On August 28, 2019 Raphael was turned out into the arena free to move in a larger area for the first time. As I slipped the halter off to set him free, my heart was beating fast.  Praying everything would stay together, tears were falling down my cheeks as I watched him run and jump. We had come such a long way from May 23rd when the accident occurred. He immediately greeted the other foals through the fence and he seemed so incredibly happy to feel freedom and friends. After a series of turn out times with rest in between, Raphael was turned out into a bigger pasture with his mom, in a small herd setting, with other mares and foals.

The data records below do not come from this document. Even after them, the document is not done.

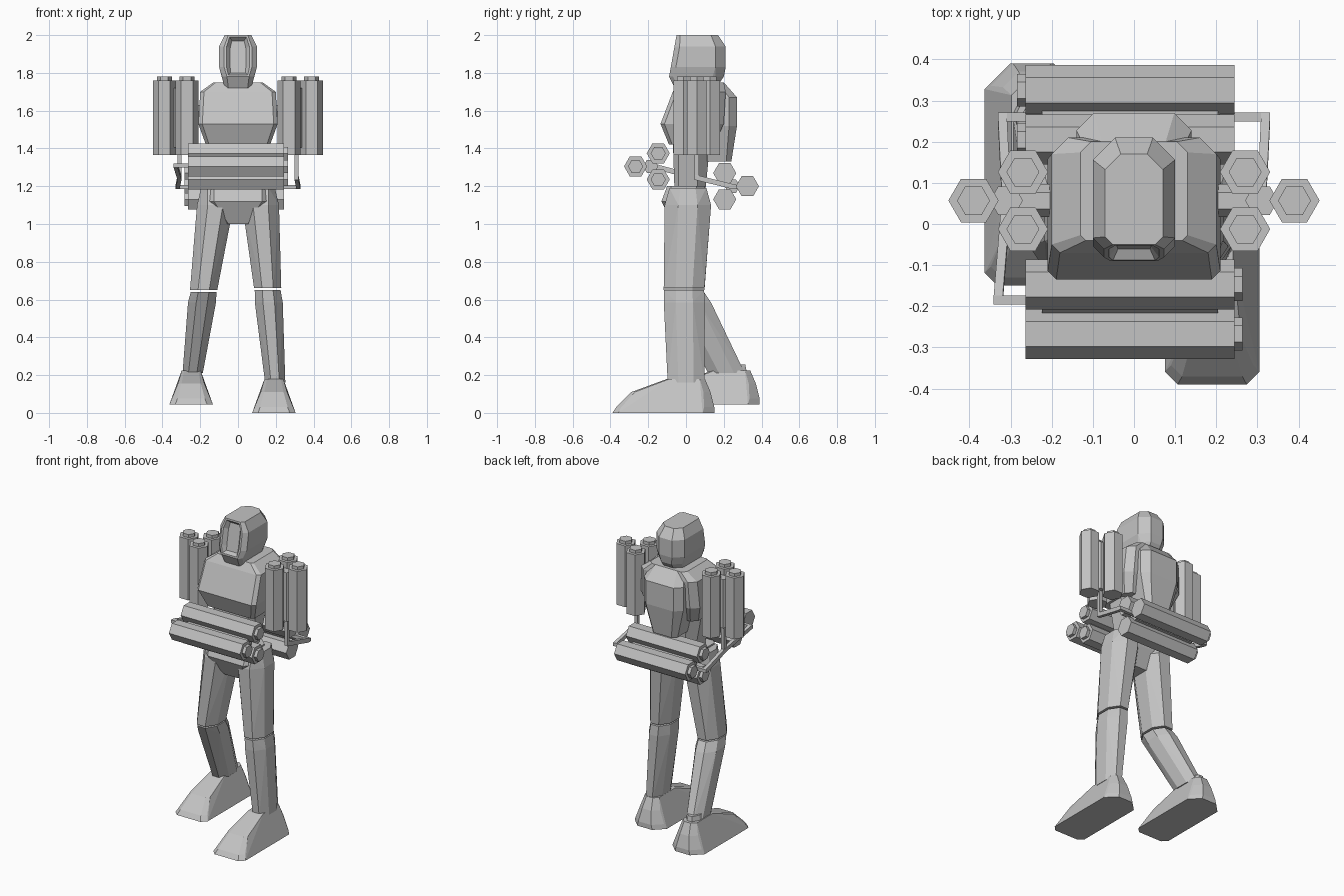
import bpy, bmesh
from math import cos, sin, pi
from mathutils import Vector

default_cube = bpy.data.objects.get("Cube")
if default_cube:
    bpy.data.objects.remove(default_cube, do_unlink=True)

grey = bpy.data.materials.new("plain_grey")
grey.use_nodes = True
grey.diffuse_color = (0.55, 0.55, 0.55, 1)
grey.node_tree.nodes["Principled BSDF"].inputs["Base Color"].default_value = grey.diffuse_color

AXIS_X, AXIS_Y, AXIS_Z = Vector((1, 0, 0)), Vector((0, 1, 0)), Vector((0, 0, 1))


def hull(name, points, edit=None):
    """Flat-faced convex solid around the points."""
    bm = bmesh.new()
    verts = [bm.verts.new(point) for point in points]
    result = bmesh.ops.convex_hull(bm, input=verts)
    leftover = set(result["geom_interior"] + result["geom_unused"])
    loose = [item for item in leftover if isinstance(item, bmesh.types.BMVert)]
    bmesh.ops.delete(bm, geom=loose, context="VERTS")
    bmesh.ops.dissolve_limit(bm, angle_limit=0.03, verts=bm.verts[:], edges=bm.edges[:])
    bmesh.ops.recalc_face_normals(bm, faces=bm.faces[:])
    if edit:
        edit(bm)
    mesh = bpy.data.meshes.new(name)
    bm.to_mesh(mesh)
    bm.free()
    mesh.materials.append(grey)
    bpy.context.collection.objects.link(bpy.data.objects.new(name, mesh))


def stack(name, rows, bevel, offset=Vector(), edit=None):
    """Solid through level outlines (height, half width, front, back) with cut corners."""
    points = []
    for height, width, front, back in rows:
        cut = bevel * width
        outline = ((width - cut, front), (width, front + cut),
                   (width, back - 2 * cut), (width - 2 * cut, back))
        for side in (-1, 1):
            points += [Vector((side * x, y, height)) + offset for x, y in outline]
    hull(name, points, edit)


def ring(center, u, v, sides, turn=0.0):
    """Polygon around center, spanned by the radius vectors u and v."""
    angles = [2 * pi * (step + turn) / sides for step in range(sides)]
    return [center + u * cos(angle) + v * sin(angle) for angle in angles]


def limb(name, joints):
    """Eight-sided limb through (center, half width); it is deeper than wide."""
    points = []
    for center, width in joints:
        points += ring(center, AXIS_X * width, AXIS_Y * (0.07 + 0.6 * width), 8, 0.5)
    hull(name, points)


def hex_bar(name, start, end, u, v, radius):
    hull(name, ring(start, u * radius, v * radius, 6) + ring(end, u * radius, v * radius, 6))


def tube_cluster(name, start, end, u, v):
    """Three capped hexagonal tubes round a core, one of them pointing along u."""
    along = (end - start).normalized()
    for number, center in enumerate(ring(Vector(), u * 0.08, v * 0.08, 3)):
        hex_bar(f"{name}_tube_{number}", start + center, end + center, u, v, 0.061)
        hex_bar(f"{name}_cap_{number}", end + center, end + center + along * 0.02, u, v, 0.04)
    hex_bar(f"{name}_core", start + along * 0.04, end - along * 0.04, u, v, 0.04)


def arm(name, path, thickness=0.011):
    """Thin square rod along a path."""
    for number, ends in enumerate(zip(path, path[1:])):
        points = []
        for end in ends:
            for lift in (-thickness, thickness):
                points += ring(Vector(end) + AXIS_Z * lift, AXIS_X * thickness * 1.4,
                               AXIS_Y * thickness * 1.4, 4, 0.5)
        hull(f"{name}_{number}", points)


# Head with a leaning face plane and a recessed visor
def cut_visor(bm):
    face = max(bm.faces, key=lambda f: -f.normal.y * f.calc_area())
    bmesh.ops.inset_region(bm, faces=[face], thickness=0.012, depth=0)
    bmesh.ops.inset_region(bm, faces=[face], thickness=0.02, depth=-0.025)


head_rows = [(height, width, -0.05 - 0.18 * (2 - height), back) for height, width, back in
             ((2, 0.07, 0.17), (1.94, 0.1, 0.21), (1.83, 0.1, 0.21), (1.78, 0.08, 0.2))]
stack("head", head_rows + [(1.72, 0.07, -0.06, 0.16)], 0.27, edit=cut_visor)
limb("neck", [(Vector((0, 0.06, 1.66)), 0.1), (Vector((0, 0.06, 1.8)), 0.07)])

# Torso
stack("chest", [(1.75, 0.13, -0.04, 0.2), (1.7, 0.2, -0.07, 0.21),
                (1.53, 0.21, -0.135, 0.2), (1.42, 0.17, -0.09, 0.15)], 0.1)
stack("abdomen", [(1.45, 0.16, -0.07, 0.13), (1.15, 0.1, -0.06, 0.1)], 0.2)
stack("backpack", [(1.75, 0.11, 0.1, 0.2), (1.67, 0.14, 0.1, 0.27),
                   (1.52, 0.14, 0.1, 0.27), (1.33, 0.09, 0.1, 0.24)], 0.15)
stack("pelvis", [(1.2, 0.15, -0.1, 0.1), (1.12, 0.15, -0.13, 0.1), (1, 0.06, -0.07, 0.06)], 0.15)

# Legs and feet: the left leg stands forward, the right one trails
poses = (
    ("left", Vector((0.12, 0.01, 1.1)), Vector((0.157, -0.01, 0.66)),
     Vector((0.197, 0, 0.16)), Vector((0.19, 0, 0))),
    ("right", Vector((-0.12, 0.01, 1.1)), Vector((-0.182, -0.01, 0.65)),
     Vector((-0.24, 0.215, 0.21)), Vector((-0.248, 0.24, 0.045))),
)
foot_rows = [(0, 0.115, -0.39, 0.15), (0.03, 0.1, -0.37, 0.15),
             (0.11, 0.07, -0.29, 0.13), (0.18, 0.05, -0.1, 0.1)]
for side, hip, knee, ankle, foot in poses:
    inward = AXIS_X * (0.02 if hip.x > 0 else -0.02)
    limb(f"{side}_thigh", [(hip + inward + AXIS_Z * 0.09, 0.06), (hip, 0.105), (knee, 0.078)])
    calf = knee.lerp(ankle, 0.15)
    limb(f"{side}_shin", [(knee - AXIS_Z * 0.01, 0.074), (calf, 0.08), (ankle, 0.058)])
    stack(f"{side}_foot", foot_rows, 0.27, foot)
    hull(f"{side}_ankle", ring(foot + AXIS_Z * 0.12, AXIS_X * 0.06, AXIS_Y * 0.1, 8, 0.5)
         + ring(foot + AXIS_Z * 0.21, AXIS_X * 0.04, AXIS_Y * 0.08, 8, 0.5))

# Upright tube clusters beside the shoulders, with arms reaching back
for side, sign in (("left", 1), ("right", -1)):
    outward = AXIS_X * sign
    base = outward * 0.31 + AXIS_Y * 0.057 + AXIS_Z * 1.365
    tube_cluster(f"{side}_shoulder", base, base + AXIS_Z * 0.395, outward, AXIS_Y)
    mount = base + AXIS_Z * 0.23
    hex_bar(f"{side}_shoulder_mount", mount - outward * 0.15, mount, AXIS_Y, AXIS_Z, 0.04)
    elbow = base - AXIS_Z * 0.12
    hand = outward * 0.32 + AXIS_Y * 0.26 + AXIS_Z * 1.195
    arm(f"{side}_rear_arm", [base + AXIS_Z * 0.05, elbow, hand, hand - outward * 0.1])
    if sign < 0:
        grip = outward * 0.33 - AXIS_Y * 0.185 + AXIS_Z * 1.31
        arm("right_front_arm", [elbow, grip, grip - outward * 0.1])

# Level tube clusters in front of and behind the waist
for place, sign, y, z in (("front", 1, -0.187, 1.305), ("rear", -1, 0.245, 1.2)):
    center = Vector((-0.01, y, z))
    half = AXIS_X * sign * 0.254
    tube_cluster(f"{place}_level", center - half, center + half, AXIS_Y * -sign, AXIS_Z)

It was stressful to turn him out because I worried about him getting injured being around other mares and foals. It was apparent he loved the touch of the other foals and it was so good for him socially to finally be with other horses. He had to learn the order of things and where he belonged in the herd. I’m so thankful he integrated safely into the herd and settled in just fine.

Dr. Alford has given us a very positive prognosis for Raphael. He believes he will be able to walk near perfect and we will even be able to ride him in the future. He will never be a dressage horse or a jumper, but he will be happy and healthy and he could be a breeding stallion along with my trail riding partner. He will also be an inspiration to many. He will stay with us and I believe his journey will be a great one.

I will share with you this has been a long road to recovery in both care and finance. We have done our very best to give this colt quality of life. Raphael was destined for a new home before he was born, and would have been going to a wonderful gal in Canada for a dressage/trail partner. She was devastated as well and is hoping for a sibling to Raphael in 2020.

There is something very special about Raphael and although I’m incredibly sad this happened, I have to believe this happened to give inspiration and hope in the hearts of many. He has the calmest soul I have ever seen in a young colt, especially for being confined to stall rest. Raphael seemed to know we were helping him and took everything in stride. He even held his leg up for me to change the bandage and looked forward to his calming cream on his muzzle.

Raphael is a Moriesian horse which combines the Morgan Horse and the Friesian Horse resulting in an exceptional balanced solid individual known for their heart, mild manners, and friendly dispositions, Moriesians make wonderful family horses. The Moriesian Horse Registry was established in 1997 and they are primarily black. Raphael’s unique color is called grulla and very rare, with a stripe down his back and frosting in his mane and tail. He is such a magnificent boy and we are forever thankful for veterinarians, Dr. Abby Mickelson for the excellent care she gave, and to Dr. Alford and his team, who performed Raphael’s surgery and did an outstanding job. We are also so grateful for all the people who have shown support, prayed for and followed his story.

Raphael is an amazing fella and is destined for something special. He lives with us, Suanne & Derrick Olson, in Sarona, WI at Rafter Bar D Morgans. He will forever have a special place in our hearts. Enjoy Raphael’s Story written in rhymes from Sue’s heart, adding human expression to this colt’s journey from day 1 through his road to recovery.